With tensions rising as North Korea threatens the United States, an independent group has taken action.
Anonymous, a self-described “hacking collective,” is taking matters into its own hands with North Korea.
The organization, whose logo features a suited man without a head, suggesting its lack of central leadership, sports the tag-line: “We are Anonymous. We are Legion. We do not forgive. We do not forget. Expect us.”
Anonymous, formed in 2003, consists of an an unknown group of computer hackers without any defined leadership structure.
Anonymous gained notoriety in 2012 when they attacked the U.S. Department of Justice’s webpage, the FBI’s webpage, Motion Picture Association of America’s website and Recording Industry Association of America’s websites in response to the federal government’s takedown of the file-sharing service Megaupload.
Anonymous has been fairly active in the past couple of years, using distributed denial of service (DDoS) attacks to shut down various websites.
Anonymous has also taken down child pornography websites, The Westboro Baptist Church, the Ugandan government and the Syrian government.

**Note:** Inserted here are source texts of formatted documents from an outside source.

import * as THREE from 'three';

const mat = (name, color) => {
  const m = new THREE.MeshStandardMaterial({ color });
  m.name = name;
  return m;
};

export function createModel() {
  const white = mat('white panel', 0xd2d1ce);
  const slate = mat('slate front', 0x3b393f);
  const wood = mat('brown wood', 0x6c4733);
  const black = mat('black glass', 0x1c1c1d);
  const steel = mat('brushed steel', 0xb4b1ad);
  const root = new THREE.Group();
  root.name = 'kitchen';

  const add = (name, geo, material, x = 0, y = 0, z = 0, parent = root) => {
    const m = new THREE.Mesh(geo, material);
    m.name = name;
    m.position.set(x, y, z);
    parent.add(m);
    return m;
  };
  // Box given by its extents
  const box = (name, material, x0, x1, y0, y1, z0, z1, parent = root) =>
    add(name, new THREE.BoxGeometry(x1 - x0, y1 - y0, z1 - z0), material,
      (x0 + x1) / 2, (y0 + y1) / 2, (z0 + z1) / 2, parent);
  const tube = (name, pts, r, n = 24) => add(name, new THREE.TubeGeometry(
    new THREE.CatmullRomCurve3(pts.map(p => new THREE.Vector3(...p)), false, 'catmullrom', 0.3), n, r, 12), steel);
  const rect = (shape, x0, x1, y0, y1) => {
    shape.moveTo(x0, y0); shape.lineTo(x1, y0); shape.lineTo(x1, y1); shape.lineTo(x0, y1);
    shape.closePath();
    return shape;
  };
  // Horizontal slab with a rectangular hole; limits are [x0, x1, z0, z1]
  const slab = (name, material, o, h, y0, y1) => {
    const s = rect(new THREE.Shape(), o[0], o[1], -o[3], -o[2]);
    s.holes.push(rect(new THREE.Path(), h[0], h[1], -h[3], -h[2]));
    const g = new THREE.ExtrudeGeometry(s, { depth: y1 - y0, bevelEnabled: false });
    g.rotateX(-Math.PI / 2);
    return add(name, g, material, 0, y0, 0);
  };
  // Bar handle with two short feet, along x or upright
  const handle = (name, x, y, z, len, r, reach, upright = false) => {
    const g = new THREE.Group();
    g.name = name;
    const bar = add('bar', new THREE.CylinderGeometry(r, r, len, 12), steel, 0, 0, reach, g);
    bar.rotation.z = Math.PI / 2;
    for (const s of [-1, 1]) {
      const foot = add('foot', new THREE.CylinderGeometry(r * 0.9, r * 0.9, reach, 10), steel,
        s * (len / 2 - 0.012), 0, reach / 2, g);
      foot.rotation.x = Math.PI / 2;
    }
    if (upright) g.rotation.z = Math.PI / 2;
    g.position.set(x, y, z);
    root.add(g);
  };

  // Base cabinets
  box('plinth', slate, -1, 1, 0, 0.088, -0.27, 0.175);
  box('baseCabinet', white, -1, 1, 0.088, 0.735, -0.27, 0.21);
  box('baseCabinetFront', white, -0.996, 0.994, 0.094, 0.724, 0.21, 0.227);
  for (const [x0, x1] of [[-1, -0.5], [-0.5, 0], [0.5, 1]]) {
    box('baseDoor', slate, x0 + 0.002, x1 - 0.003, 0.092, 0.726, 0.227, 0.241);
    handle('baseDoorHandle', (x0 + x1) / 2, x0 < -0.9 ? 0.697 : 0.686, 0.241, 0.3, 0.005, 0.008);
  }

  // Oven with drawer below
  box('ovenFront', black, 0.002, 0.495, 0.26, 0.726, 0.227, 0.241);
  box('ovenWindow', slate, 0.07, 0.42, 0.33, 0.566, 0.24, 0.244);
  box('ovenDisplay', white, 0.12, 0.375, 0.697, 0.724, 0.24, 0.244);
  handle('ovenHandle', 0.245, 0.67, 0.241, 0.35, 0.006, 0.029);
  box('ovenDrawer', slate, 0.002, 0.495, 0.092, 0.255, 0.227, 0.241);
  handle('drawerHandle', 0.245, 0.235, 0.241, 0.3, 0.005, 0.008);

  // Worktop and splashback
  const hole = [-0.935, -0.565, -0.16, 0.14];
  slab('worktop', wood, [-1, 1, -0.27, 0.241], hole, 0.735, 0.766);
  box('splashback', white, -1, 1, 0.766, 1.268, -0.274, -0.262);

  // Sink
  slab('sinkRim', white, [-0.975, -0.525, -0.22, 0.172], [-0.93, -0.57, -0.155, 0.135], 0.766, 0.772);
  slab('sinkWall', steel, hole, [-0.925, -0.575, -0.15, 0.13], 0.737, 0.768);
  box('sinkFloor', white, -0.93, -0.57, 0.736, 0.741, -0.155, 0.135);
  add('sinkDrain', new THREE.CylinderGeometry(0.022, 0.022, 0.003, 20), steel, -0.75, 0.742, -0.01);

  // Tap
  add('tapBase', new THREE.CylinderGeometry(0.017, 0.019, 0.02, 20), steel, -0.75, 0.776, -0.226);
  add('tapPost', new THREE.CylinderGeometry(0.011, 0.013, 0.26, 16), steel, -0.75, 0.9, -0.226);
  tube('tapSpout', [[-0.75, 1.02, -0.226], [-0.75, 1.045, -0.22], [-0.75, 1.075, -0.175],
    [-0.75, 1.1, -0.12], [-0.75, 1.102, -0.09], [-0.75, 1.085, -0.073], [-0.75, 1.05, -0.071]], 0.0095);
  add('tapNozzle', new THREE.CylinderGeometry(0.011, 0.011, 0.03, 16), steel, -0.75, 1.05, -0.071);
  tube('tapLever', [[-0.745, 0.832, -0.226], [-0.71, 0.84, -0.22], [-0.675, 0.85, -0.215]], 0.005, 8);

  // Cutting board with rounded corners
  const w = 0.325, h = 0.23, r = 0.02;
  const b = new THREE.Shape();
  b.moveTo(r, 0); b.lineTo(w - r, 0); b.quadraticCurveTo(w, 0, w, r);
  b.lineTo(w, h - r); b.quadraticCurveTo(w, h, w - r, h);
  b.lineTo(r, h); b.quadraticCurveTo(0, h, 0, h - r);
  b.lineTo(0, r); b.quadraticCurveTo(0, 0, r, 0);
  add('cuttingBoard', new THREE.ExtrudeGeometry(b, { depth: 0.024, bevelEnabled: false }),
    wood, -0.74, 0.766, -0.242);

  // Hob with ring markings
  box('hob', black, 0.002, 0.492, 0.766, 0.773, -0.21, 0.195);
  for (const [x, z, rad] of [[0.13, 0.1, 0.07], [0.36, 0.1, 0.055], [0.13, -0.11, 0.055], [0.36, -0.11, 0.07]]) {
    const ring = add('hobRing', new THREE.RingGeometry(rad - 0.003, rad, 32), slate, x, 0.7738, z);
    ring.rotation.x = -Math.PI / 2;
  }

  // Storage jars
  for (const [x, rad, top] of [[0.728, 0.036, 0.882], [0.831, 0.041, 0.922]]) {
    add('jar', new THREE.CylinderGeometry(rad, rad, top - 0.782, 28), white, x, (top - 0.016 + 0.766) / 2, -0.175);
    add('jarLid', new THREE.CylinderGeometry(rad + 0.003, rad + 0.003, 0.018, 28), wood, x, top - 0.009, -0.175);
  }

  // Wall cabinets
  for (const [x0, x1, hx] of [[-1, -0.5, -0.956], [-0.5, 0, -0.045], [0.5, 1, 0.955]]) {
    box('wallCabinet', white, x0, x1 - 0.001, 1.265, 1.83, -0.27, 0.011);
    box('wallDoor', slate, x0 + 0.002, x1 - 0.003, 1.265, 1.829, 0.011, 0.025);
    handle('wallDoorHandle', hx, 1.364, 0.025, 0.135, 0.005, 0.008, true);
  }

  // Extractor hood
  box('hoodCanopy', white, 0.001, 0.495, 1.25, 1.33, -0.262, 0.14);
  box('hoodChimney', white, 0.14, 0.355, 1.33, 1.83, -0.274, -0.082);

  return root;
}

Anonymous was also active in the Occupy Wall Street protests.
Despite that the United States government has arrested individuals it says are part of Anonymous, due to the group’s lack of central leadership, the hacking collective has continued on and not only have they survived, they have gotten quite ambitious.
In their newest pursuit, Anonymous is targeting North Korea.
In an attack beginning April 2, and possibly still ongoing, Anonymous launched “Operation Free Korea.”
The attack has a series of demands it seeks to have fulfilled: for North Korea to cease making nukes; for the country’s dictator, Kim Jong-un, to resign; for North Korea to create a free democracy and installation of uncensored Internet access for all citizens.
Anonymous began its attack by seizing control of Uriminzokkiri.com, the website belonging to North Korea’s Central News Agency, as well as taking control of their Twitter feed and allegedly stealing the passwords of over 15,000 government workers.
But some experts are skeptical what actual effect the password-stealing will have outside of landing a few website administrators in some trouble.
Anonymous also posted embarrassing pictures of Kim Jong-Un to its newly controlled Twitter feed.
Despite their ambition, Anonymous has a long way to go.
First of all, not many North Koreans will have any knowledge of Anonymous’ attacks, as virtually none of the country has access to the Internet.
Secondly, North Korea’s government does not use the Internet for the most part, instead using its own “intranet” to more closely monitor and restrict online activity.
This complicates things, since North Korea’s intranet is not accessible by the Internet, because it is not on the Internet.
North Korea only has 30 websites accessible by computers within the country’s borders.
There are computers capable of accessing the Internet, but they are few and far between and are heavily monitored.
Many tech experts remain skeptical about what Anonymous will actually be able to accomplish, since Anonymous’ claim that it has infiltrated North Korea’s mail service, “Kwangmyong” has yet to be verified.
However, Anonymous remains persistent, promising a new wave of attacks as recently as April 8.
What Anonymous will actually accomplish remains to be seen, but the group has proved itself capable in the past, and only time will tell what information or influence they might have going forward.